The data section start

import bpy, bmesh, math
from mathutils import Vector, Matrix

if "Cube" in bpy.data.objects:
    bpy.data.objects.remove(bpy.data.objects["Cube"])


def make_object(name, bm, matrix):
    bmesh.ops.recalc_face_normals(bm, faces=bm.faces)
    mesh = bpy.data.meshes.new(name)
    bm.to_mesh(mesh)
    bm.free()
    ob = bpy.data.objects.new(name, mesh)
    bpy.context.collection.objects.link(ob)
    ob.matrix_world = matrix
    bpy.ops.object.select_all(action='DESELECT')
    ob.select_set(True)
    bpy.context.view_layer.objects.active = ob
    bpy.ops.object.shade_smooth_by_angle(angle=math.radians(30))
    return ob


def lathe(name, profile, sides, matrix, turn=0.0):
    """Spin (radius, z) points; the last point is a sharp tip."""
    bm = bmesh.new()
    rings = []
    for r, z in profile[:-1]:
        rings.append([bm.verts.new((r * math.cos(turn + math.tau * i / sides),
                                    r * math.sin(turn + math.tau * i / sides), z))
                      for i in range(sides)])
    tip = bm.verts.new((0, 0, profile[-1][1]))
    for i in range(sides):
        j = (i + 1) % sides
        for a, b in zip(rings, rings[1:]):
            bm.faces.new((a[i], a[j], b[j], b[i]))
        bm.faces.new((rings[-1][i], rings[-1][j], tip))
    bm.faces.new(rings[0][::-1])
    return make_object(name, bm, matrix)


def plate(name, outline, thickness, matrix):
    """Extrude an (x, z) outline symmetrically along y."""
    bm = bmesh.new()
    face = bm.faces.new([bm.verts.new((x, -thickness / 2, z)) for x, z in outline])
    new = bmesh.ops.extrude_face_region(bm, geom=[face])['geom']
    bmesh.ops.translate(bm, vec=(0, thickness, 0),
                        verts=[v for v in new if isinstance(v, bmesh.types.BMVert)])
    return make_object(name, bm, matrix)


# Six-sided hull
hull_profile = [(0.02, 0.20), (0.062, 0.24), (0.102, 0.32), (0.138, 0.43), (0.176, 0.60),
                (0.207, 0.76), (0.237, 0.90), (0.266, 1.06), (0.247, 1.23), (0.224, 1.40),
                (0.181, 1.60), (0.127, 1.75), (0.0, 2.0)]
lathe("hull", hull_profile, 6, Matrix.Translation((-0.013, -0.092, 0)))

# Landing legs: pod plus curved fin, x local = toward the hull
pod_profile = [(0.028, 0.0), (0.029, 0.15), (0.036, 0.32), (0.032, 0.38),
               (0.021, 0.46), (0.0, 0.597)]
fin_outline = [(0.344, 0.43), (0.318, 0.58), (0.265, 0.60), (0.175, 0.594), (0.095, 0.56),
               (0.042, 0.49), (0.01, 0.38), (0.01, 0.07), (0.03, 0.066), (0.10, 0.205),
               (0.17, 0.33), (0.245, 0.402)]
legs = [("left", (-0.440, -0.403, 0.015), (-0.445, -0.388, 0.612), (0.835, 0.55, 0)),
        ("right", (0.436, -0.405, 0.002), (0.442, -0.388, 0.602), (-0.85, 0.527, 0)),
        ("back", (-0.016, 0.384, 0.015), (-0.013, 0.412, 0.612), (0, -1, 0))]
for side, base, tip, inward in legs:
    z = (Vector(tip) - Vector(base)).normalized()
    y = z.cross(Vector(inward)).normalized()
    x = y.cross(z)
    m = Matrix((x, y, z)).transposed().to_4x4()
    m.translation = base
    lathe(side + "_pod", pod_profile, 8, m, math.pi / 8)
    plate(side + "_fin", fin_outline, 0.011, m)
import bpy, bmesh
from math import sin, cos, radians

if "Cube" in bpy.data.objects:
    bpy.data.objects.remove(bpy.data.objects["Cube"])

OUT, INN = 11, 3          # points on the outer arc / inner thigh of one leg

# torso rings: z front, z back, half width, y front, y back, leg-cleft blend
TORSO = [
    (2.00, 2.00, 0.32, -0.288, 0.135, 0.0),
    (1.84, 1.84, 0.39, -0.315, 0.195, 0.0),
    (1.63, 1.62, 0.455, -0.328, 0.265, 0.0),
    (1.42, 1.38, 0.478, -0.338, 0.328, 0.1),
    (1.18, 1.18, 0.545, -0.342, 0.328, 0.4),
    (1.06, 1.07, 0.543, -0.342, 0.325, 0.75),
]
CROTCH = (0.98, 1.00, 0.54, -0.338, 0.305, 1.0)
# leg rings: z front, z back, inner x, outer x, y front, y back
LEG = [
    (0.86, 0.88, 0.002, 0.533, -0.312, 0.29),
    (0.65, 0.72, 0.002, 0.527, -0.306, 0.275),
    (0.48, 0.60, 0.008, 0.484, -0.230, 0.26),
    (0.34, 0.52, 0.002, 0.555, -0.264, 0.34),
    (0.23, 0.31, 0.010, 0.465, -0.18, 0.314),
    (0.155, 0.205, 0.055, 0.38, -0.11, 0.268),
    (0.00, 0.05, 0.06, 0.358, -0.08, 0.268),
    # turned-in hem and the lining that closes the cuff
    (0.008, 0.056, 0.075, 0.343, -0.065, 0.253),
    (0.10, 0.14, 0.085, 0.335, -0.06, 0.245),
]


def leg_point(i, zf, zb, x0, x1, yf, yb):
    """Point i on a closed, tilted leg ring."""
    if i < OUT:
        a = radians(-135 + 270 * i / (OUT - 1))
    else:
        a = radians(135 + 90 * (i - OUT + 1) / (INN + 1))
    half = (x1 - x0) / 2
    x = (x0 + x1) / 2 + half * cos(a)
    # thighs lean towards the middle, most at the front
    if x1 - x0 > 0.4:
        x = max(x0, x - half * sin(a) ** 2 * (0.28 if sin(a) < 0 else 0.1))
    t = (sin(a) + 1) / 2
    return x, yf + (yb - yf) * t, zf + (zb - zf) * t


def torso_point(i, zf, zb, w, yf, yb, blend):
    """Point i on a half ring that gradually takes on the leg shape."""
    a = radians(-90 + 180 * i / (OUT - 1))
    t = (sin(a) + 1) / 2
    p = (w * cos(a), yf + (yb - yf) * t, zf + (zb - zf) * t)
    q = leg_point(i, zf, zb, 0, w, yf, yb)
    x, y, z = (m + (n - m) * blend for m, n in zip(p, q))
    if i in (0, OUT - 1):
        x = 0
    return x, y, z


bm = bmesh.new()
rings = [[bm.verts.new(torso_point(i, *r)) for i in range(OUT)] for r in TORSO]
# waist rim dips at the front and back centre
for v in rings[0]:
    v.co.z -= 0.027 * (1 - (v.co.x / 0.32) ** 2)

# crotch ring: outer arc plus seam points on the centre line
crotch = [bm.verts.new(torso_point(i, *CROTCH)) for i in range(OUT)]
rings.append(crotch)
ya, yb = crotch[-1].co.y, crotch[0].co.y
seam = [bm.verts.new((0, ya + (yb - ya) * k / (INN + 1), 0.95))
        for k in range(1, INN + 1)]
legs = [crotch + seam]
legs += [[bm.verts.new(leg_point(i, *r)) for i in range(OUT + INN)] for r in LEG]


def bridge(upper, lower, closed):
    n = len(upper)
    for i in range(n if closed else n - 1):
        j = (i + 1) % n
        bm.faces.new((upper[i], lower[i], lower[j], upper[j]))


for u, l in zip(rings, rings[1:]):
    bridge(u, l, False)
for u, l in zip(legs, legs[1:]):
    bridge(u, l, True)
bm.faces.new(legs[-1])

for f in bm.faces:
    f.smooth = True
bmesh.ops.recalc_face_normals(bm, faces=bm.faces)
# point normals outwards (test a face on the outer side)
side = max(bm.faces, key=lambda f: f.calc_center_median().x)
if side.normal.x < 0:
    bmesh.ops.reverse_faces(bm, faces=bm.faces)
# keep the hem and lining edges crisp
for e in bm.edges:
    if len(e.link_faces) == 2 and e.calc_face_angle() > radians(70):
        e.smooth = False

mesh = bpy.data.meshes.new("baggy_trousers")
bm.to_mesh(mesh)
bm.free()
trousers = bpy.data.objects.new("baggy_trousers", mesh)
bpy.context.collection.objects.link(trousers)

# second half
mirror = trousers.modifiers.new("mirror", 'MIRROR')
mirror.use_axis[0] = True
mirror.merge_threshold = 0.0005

The data section end

## Exercise instructions:
In the records above, find each line that mentions the word "return", and copy it.

## Answer:
    return ob
    return make_object(name, bm, matrix)
    return make_object(name, bm, matrix)
    return x, yf + (yb - yf) * t, zf + (zb - zf) * t
    return x, y, z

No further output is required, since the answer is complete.